MATERIALS PROVIDED: Begin
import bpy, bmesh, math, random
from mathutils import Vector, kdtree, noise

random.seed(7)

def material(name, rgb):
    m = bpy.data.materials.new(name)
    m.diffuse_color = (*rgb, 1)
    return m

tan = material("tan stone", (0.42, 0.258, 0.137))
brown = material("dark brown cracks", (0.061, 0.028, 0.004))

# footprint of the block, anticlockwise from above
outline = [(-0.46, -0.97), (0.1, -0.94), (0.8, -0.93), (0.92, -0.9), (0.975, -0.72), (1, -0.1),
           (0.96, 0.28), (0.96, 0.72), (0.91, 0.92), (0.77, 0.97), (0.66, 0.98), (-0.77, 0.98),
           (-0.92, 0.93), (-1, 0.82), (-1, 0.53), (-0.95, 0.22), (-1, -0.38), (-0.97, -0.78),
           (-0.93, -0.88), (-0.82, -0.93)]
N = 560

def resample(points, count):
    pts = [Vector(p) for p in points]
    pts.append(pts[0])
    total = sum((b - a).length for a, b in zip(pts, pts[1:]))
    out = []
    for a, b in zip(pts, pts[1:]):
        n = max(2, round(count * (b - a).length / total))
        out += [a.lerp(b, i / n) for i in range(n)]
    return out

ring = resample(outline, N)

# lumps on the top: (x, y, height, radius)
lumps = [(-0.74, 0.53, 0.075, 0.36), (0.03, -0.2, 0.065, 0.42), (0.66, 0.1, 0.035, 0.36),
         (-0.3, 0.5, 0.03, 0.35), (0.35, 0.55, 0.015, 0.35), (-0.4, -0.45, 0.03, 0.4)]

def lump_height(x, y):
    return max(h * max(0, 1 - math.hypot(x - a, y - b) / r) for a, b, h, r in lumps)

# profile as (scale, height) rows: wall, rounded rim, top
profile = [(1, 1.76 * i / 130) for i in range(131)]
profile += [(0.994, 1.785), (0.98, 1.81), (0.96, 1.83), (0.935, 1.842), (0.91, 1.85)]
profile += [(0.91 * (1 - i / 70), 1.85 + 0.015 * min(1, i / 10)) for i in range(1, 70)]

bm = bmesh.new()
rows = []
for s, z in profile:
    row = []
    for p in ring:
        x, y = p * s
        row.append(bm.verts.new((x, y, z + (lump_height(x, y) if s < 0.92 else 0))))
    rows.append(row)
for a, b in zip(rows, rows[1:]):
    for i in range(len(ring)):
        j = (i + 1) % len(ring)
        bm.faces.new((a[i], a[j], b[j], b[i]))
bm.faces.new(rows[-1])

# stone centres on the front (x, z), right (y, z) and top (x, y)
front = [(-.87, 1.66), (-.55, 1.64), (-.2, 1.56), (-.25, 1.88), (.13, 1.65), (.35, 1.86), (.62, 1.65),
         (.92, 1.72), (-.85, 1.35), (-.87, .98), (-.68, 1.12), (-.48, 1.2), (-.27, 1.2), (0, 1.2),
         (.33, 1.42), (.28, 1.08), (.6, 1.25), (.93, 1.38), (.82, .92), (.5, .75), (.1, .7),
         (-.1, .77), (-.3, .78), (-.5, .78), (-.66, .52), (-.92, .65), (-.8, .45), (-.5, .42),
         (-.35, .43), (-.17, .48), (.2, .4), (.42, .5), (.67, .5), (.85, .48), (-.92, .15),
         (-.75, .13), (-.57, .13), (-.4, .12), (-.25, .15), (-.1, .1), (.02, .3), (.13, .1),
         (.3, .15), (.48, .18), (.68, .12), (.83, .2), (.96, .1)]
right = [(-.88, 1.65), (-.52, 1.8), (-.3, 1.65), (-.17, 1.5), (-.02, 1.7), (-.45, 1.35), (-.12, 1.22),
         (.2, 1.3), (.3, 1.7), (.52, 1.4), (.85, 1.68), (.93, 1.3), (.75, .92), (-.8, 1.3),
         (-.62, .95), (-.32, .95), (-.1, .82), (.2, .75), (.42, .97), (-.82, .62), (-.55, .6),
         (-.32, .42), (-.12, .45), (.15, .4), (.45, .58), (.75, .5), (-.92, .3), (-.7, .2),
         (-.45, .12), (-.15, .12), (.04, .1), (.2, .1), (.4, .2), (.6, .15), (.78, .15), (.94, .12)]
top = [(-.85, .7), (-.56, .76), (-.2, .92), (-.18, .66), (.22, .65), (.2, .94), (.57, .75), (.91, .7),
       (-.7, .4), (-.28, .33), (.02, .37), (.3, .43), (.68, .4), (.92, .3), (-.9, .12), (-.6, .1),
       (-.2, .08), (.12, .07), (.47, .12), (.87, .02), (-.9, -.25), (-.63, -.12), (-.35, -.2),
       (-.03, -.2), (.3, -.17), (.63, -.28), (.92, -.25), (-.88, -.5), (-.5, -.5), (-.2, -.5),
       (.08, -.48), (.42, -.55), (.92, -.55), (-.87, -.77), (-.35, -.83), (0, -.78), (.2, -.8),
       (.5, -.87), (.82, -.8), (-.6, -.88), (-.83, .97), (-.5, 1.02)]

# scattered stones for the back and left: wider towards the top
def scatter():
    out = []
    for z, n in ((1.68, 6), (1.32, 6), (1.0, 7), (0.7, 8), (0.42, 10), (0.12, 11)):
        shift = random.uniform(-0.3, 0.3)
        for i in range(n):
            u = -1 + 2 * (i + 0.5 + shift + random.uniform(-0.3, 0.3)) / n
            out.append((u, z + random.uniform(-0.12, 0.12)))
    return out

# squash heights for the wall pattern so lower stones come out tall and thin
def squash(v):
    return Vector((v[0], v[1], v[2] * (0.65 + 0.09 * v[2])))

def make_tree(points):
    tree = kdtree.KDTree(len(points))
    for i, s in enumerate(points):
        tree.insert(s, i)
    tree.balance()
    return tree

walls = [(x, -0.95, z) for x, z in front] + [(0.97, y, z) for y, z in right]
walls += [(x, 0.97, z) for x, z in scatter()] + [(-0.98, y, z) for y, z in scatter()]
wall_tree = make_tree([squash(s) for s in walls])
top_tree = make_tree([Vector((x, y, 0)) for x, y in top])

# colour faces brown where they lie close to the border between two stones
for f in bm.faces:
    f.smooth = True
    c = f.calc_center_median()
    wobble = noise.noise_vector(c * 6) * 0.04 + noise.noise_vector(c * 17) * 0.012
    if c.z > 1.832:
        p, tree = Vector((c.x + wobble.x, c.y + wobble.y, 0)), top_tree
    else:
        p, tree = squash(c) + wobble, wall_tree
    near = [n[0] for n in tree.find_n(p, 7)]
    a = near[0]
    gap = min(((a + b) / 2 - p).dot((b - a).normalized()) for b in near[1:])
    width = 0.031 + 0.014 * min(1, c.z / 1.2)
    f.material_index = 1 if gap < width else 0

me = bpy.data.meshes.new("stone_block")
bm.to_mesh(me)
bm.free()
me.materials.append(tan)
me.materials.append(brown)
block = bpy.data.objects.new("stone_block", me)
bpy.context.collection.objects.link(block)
MATERIALS PROVIDED: End
PROMPT. Could you set down each entry above word for word?

SOLUTION FOR THIS PROBLEM.
import bpy, bmesh, math, random
from mathutils import Vector, kdtree, noise

random.seed(7)

def material(name, rgb):
    m = bpy.data.materials.new(name)
    m.diffuse_color = (*rgb, 1)
    return m

tan = material("tan stone", (0.42, 0.258, 0.137))
brown = material("dark brown cracks", (0.061, 0.028, 0.004))

# footprint of the block, anticlockwise from above
outline = [(-0.46, -0.97), (0.1, -0.94), (0.8, -0.93), (0.92, -0.9), (0.975, -0.72), (1, -0.1),
           (0.96, 0.28), (0.96, 0.72), (0.91, 0.92), (0.77, 0.97), (0.66, 0.98), (-0.77, 0.98),
           (-0.92, 0.93), (-1, 0.82), (-1, 0.53), (-0.95, 0.22), (-1, -0.38), (-0.97, -0.78),
           (-0.93, -0.88), (-0.82, -0.93)]
N = 560

def resample(points, count):
    pts = [Vector(p) for p in points]
    pts.append(pts[0])
    total = sum((b - a).length for a, b in zip(pts, pts[1:]))
    out = []
    for a, b in zip(pts, pts[1:]):
        n = max(2, round(count * (b - a).length / total))
        out += [a.lerp(b, i / n) for i in range(n)]
    return out

ring = resample(outline, N)

# lumps on the top: (x, y, height, radius)
lumps = [(-0.74, 0.53, 0.075, 0.36), (0.03, -0.2, 0.065, 0.42), (0.66, 0.1, 0.035, 0.36),
         (-0.3, 0.5, 0.03, 0.35), (0.35, 0.55, 0.015, 0.35), (-0.4, -0.45, 0.03, 0.4)]

def lump_height(x, y):
    return max(h * max(0, 1 - math.hypot(x - a, y - b) / r) for a, b, h, r in lumps)

# profile as (scale, height) rows: wall, rounded rim, top
profile = [(1, 1.76 * i / 130) for i in range(131)]
profile += [(0.994, 1.785), (0.98, 1.81), (0.96, 1.83), (0.935, 1.842), (0.91, 1.85)]
profile += [(0.91 * (1 - i / 70), 1.85 + 0.015 * min(1, i / 10)) for i in range(1, 70)]

bm = bmesh.new()
rows = []
for s, z in profile:
    row = []
    for p in ring:
        x, y = p * s
        row.append(bm.verts.new((x, y, z + (lump_height(x, y) if s < 0.92 else 0))))
    rows.append(row)
for a, b in zip(rows, rows[1:]):
    for i in range(len(ring)):
        j = (i + 1) % len(ring)
        bm.faces.new((a[i], a[j], b[j], b[i]))
bm.faces.new(rows[-1])

# stone centres on the front (x, z), right (y, z) and top (x, y)
front = [(-.87, 1.66), (-.55, 1.64), (-.2, 1.56), (-.25, 1.88), (.13, 1.65), (.35, 1.86), (.62, 1.65),
         (.92, 1.72), (-.85, 1.35), (-.87, .98), (-.68, 1.12), (-.48, 1.2), (-.27, 1.2), (0, 1.2),
         (.33, 1.42), (.28, 1.08), (.6, 1.25), (.93, 1.38), (.82, .92), (.5, .75), (.1, .7),
         (-.1, .77), (-.3, .78), (-.5, .78), (-.66, .52), (-.92, .65), (-.8, .45), (-.5, .42),
         (-.35, .43), (-.17, .48), (.2, .4), (.42, .5), (.67, .5), (.85, .48), (-.92, .15),
         (-.75, .13), (-.57, .13), (-.4, .12), (-.25, .15), (-.1, .1), (.02, .3), (.13, .1),
         (.3, .15), (.48, .18), (.68, .12), (.83, .2), (.96, .1)]
right = [(-.88, 1.65), (-.52, 1.8), (-.3, 1.65), (-.17, 1.5), (-.02, 1.7), (-.45, 1.35), (-.12, 1.22),
         (.2, 1.3), (.3, 1.7), (.52, 1.4), (.85, 1.68), (.93, 1.3), (.75, .92), (-.8, 1.3),
         (-.62, .95), (-.32, .95), (-.1, .82), (.2, .75), (.42, .97), (-.82, .62), (-.55, .6),
         (-.32, .42), (-.12, .45), (.15, .4), (.45, .58), (.75, .5), (-.92, .3), (-.7, .2),
         (-.45, .12), (-.15, .12), (.04, .1), (.2, .1), (.4, .2), (.6, .15), (.78, .15), (.94, .12)]
top = [(-.85, .7), (-.56, .76), (-.2, .92), (-.18, .66), (.22, .65), (.2, .94), (.57, .75), (.91, .7),
       (-.7, .4), (-.28, .33), (.02, .37), (.3, .43), (.68, .4), (.92, .3), (-.9, .12), (-.6, .1),
       (-.2, .08), (.12, .07), (.47, .12), (.87, .02), (-.9, -.25), (-.63, -.12), (-.35, -.2),
       (-.03, -.2), (.3, -.17), (.63, -.28), (.92, -.25), (-.88, -.5), (-.5, -.5), (-.2, -.5),
       (.08, -.48), (.42, -.55), (.92, -.55), (-.87, -.77), (-.35, -.83), (0, -.78), (.2, -.8),
       (.5, -.87), (.82, -.8), (-.6, -.88), (-.83, .97), (-.5, 1.02)]

# scattered stones for the back and left: wider towards the top
def scatter():
    out = []
    for z, n in ((1.68, 6), (1.32, 6), (1.0, 7), (0.7, 8), (0.42, 10), (0.12, 11)):
        shift = random.uniform(-0.3, 0.3)
        for i in range(n):
            u = -1 + 2 * (i + 0.5 + shift + random.uniform(-0.3, 0.3)) / n
            out.append((u, z + random.uniform(-0.12, 0.12)))
    return out

# squash heights for the wall pattern so lower stones come out tall and thin
def squash(v):
    return Vector((v[0], v[1], v[2] * (0.65 + 0.09 * v[2])))

def make_tree(points):
    tree = kdtree.KDTree(len(points))
    for i, s in enumerate(points):
        tree.insert(s, i)
    tree.balance()
    return tree

walls = [(x, -0.95, z) for x, z in front] + [(0.97, y, z) for y, z in right]
walls += [(x, 0.97, z) for x, z in scatter()] + [(-0.98, y, z) for y, z in scatter()]
wall_tree = make_tree([squash(s) for s in walls])
top_tree = make_tree([Vector((x, y, 0)) for x, y in top])

# colour faces brown where they lie close to the border between two stones
for f in bm.faces:
    f.smooth = True
    c = f.calc_center_median()
    wobble = noise.noise_vector(c * 6) * 0.04 + noise.noise_vector(c * 17) * 0.012
    if c.z > 1.832:
        p, tree = Vector((c.x + wobble.x, c.y + wobble.y, 0)), top_tree
    else:
        p, tree = squash(c) + wobble, wall_tree
    near = [n[0] for n in tree.find_n(p, 7)]
    a = near[0]
    gap = min(((a + b) / 2 - p).dot((b - a).normalized()) for b in near[1:])
    width = 0.031 + 0.014 * min(1, c.z / 1.2)
    f.material_index = 1 if gap < width else 0

me = bpy.data.meshes.new("stone_block")
bm.to_mesh(me)
bm.free()
me.materials.append(tan)
me.materials.append(brown)
block = bpy.data.objects.new("stone_block", me)
bpy.context.collection.objects.link(block)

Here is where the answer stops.